DAVID OSSMAN: These men, with their state-of-the-art precision timing and wise wiseacre comedy writing, really defined the art of media satire. They played a gentlemanly game of radio tennis with one another, and Firesign eventually started a rowdier doubles match in the next court.
PETER BERGMAN: Bob and Ray were probably the greatest surreal influence on my life as a comedian. Because I knew them almost exclusively through the radio, they can also take credit for influencing my style of radio humor. I don’t believe any one was in their league at the time and I also believe that the Firesign probably is the foremost standard bearer of the Bob and Ray tradition. I still remember being mesmerized and delighted by "Matt Neffer Boy Spot Welding King Of The World." All hail to Bob and Ray!

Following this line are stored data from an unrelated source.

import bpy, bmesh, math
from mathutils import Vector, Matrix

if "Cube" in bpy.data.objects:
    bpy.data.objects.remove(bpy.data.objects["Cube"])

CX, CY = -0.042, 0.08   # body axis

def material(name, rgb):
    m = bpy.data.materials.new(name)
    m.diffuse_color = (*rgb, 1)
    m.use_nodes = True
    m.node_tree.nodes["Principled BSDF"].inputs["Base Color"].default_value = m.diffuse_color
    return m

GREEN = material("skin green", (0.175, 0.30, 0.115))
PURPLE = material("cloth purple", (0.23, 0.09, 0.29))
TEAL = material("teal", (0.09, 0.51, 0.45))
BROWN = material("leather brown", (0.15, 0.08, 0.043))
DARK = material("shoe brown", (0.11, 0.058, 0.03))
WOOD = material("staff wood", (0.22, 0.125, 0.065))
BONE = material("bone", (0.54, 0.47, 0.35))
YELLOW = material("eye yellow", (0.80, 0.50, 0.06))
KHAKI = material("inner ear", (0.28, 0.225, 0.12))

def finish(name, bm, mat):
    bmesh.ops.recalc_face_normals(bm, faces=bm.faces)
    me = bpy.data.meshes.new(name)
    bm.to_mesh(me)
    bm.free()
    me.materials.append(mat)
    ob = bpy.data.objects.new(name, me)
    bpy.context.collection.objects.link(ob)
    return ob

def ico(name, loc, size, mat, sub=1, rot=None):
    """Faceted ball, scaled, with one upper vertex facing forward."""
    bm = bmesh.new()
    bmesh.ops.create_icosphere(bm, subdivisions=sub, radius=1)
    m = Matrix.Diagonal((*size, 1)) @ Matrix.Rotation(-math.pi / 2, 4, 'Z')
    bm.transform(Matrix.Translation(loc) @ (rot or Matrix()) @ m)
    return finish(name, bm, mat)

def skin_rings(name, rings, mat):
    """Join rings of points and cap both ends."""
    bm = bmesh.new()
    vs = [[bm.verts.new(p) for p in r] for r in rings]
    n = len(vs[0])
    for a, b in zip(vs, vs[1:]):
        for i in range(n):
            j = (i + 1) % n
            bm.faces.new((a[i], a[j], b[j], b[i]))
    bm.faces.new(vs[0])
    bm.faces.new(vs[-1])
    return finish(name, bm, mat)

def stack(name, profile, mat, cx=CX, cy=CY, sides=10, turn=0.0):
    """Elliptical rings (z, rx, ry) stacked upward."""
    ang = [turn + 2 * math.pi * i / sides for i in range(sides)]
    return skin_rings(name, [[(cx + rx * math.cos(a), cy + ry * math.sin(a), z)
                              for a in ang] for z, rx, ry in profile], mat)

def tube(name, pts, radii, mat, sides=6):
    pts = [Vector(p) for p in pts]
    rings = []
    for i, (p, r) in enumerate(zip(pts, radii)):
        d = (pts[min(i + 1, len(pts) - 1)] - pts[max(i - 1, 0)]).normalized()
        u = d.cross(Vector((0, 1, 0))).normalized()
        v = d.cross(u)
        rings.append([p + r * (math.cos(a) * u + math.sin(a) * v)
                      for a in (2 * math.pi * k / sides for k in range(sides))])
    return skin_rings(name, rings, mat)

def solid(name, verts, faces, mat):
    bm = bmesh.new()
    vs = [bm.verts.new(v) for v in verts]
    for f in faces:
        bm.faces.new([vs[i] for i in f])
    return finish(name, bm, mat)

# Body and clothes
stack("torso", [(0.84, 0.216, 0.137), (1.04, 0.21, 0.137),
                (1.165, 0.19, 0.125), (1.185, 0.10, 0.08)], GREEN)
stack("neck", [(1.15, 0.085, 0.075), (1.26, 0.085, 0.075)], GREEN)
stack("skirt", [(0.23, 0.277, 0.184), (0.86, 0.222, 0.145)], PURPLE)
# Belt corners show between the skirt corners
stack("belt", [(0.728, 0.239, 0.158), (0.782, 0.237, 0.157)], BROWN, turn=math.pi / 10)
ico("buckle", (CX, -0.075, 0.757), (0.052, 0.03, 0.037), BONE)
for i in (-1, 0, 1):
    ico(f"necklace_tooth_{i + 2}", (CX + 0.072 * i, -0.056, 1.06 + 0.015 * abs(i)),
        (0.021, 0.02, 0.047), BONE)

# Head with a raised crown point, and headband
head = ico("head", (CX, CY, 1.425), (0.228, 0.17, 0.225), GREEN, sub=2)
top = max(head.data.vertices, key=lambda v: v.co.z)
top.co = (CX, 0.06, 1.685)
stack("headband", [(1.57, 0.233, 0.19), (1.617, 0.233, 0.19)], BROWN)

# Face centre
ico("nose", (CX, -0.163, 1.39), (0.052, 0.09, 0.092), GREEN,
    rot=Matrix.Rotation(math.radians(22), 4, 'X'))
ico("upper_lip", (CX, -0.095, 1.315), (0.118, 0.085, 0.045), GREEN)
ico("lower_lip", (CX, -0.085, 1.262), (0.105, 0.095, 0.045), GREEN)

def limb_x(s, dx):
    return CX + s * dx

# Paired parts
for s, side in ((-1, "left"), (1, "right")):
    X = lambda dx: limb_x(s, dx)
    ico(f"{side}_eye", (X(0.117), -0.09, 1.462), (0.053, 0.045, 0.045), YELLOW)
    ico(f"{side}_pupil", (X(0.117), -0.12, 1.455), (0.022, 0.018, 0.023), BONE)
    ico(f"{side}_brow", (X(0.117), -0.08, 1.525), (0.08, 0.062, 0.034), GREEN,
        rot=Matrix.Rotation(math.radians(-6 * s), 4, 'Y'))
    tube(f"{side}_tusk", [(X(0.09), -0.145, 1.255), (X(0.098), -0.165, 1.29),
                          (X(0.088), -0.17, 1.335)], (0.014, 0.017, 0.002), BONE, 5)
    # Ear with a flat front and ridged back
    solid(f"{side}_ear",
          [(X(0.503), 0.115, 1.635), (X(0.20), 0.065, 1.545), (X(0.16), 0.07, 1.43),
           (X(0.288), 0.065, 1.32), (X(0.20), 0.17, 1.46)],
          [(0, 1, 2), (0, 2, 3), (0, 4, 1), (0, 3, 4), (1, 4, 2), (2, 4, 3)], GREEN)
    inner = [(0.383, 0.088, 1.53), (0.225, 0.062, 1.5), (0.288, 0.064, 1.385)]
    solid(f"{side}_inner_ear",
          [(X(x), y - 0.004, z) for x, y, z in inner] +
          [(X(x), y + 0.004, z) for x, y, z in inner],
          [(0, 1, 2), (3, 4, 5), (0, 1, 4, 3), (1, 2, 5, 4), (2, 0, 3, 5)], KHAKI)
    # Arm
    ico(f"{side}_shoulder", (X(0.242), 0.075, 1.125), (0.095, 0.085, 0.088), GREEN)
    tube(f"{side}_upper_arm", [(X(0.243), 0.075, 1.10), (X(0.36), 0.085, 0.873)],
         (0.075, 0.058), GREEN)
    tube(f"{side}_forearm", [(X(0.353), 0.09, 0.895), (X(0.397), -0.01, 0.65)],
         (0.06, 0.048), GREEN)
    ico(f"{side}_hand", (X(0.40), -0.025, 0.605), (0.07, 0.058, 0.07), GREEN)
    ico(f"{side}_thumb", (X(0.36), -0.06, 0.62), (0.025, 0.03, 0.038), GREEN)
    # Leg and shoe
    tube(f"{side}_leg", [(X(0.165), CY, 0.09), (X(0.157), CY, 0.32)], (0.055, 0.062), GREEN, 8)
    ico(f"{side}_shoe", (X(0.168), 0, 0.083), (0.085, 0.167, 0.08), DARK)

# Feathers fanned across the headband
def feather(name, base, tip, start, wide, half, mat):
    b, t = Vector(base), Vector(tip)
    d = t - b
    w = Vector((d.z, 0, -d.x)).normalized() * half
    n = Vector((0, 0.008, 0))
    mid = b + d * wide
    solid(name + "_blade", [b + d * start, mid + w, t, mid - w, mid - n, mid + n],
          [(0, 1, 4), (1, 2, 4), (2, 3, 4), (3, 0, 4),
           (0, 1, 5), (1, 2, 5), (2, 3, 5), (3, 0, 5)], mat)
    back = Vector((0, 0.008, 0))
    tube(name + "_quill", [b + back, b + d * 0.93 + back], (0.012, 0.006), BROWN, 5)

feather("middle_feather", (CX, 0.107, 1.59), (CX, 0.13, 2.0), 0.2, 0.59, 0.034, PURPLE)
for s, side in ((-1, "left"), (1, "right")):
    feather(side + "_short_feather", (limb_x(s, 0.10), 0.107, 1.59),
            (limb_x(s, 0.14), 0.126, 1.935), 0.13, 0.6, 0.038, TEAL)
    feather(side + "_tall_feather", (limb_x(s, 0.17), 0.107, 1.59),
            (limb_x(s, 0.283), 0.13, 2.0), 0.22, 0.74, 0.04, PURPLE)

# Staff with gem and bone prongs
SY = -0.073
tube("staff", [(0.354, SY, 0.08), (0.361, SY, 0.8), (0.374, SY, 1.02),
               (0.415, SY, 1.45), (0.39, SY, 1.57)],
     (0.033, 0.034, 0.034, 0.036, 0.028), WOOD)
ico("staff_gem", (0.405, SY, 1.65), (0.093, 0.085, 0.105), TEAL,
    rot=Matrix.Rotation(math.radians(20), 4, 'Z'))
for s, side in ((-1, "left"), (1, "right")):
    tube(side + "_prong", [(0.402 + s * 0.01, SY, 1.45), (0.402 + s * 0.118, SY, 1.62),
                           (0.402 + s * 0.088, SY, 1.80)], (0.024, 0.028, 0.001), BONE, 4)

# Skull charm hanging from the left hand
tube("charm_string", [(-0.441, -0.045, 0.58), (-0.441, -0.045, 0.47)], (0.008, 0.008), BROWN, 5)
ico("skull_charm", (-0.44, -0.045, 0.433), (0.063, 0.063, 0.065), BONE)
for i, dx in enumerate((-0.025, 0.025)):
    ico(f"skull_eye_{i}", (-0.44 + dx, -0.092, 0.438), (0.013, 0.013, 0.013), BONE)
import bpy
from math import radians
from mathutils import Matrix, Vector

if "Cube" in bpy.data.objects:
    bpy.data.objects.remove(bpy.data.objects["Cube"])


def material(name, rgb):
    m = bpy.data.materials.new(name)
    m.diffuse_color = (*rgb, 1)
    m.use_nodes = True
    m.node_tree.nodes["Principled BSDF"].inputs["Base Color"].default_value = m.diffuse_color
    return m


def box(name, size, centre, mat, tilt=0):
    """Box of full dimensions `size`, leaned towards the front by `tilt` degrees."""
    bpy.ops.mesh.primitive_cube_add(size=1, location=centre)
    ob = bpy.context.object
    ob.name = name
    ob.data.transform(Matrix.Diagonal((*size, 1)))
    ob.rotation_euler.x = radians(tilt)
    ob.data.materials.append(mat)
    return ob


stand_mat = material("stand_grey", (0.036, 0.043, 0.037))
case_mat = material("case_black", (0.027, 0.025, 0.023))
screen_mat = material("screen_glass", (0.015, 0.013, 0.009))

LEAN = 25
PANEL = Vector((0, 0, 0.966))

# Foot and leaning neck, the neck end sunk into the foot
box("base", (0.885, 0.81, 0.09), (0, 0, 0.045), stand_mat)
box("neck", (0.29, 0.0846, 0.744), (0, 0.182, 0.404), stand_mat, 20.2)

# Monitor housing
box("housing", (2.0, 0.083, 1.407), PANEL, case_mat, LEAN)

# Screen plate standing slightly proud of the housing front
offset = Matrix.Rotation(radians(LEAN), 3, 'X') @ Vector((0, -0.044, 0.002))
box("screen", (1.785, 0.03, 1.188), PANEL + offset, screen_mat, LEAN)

PHIL PROCTOR: In a nutshell, Bob & Ray and Ernie Kovacs were the main media influences on my young spongey brain, and I adored the surrealism and the "backstage" aspect of their work. Kovacs broke the TV "proscenium" all the time as did Bob & Ray, by breaking one another up and doing the same to poor Peter Roberts, the WNEW newsman, and other announcers on the station. They also had on-air interviews with staff members and live interviews with bizarre performers like Leona Anderson, who had two horribly funny records out called "Popocatapetl" and "Rats In My Room". They also played a lot of strange records by "amateur" performers and rigged a cannon sound to blow them off the air. My mom and dad were great fans as well and probably introduced me to the boys, and since they were on in NYC from 6-9 every day. Mom used to record them on our reel-to-reel when I left for school. When I got home, I’d listen to the rest of the show and edit out my favorite bits. Those tapes later became part of Larry Josephson’s Bob & Ray releases, soon available from LodesTone, I hear! I also sent them some notes which they read on air! First time my "writing" was "performed" on the radio, I guess...They are simply geniuses, but I did hear that a writer was ghost-writing much of their material. I don’t care. The performance was everything!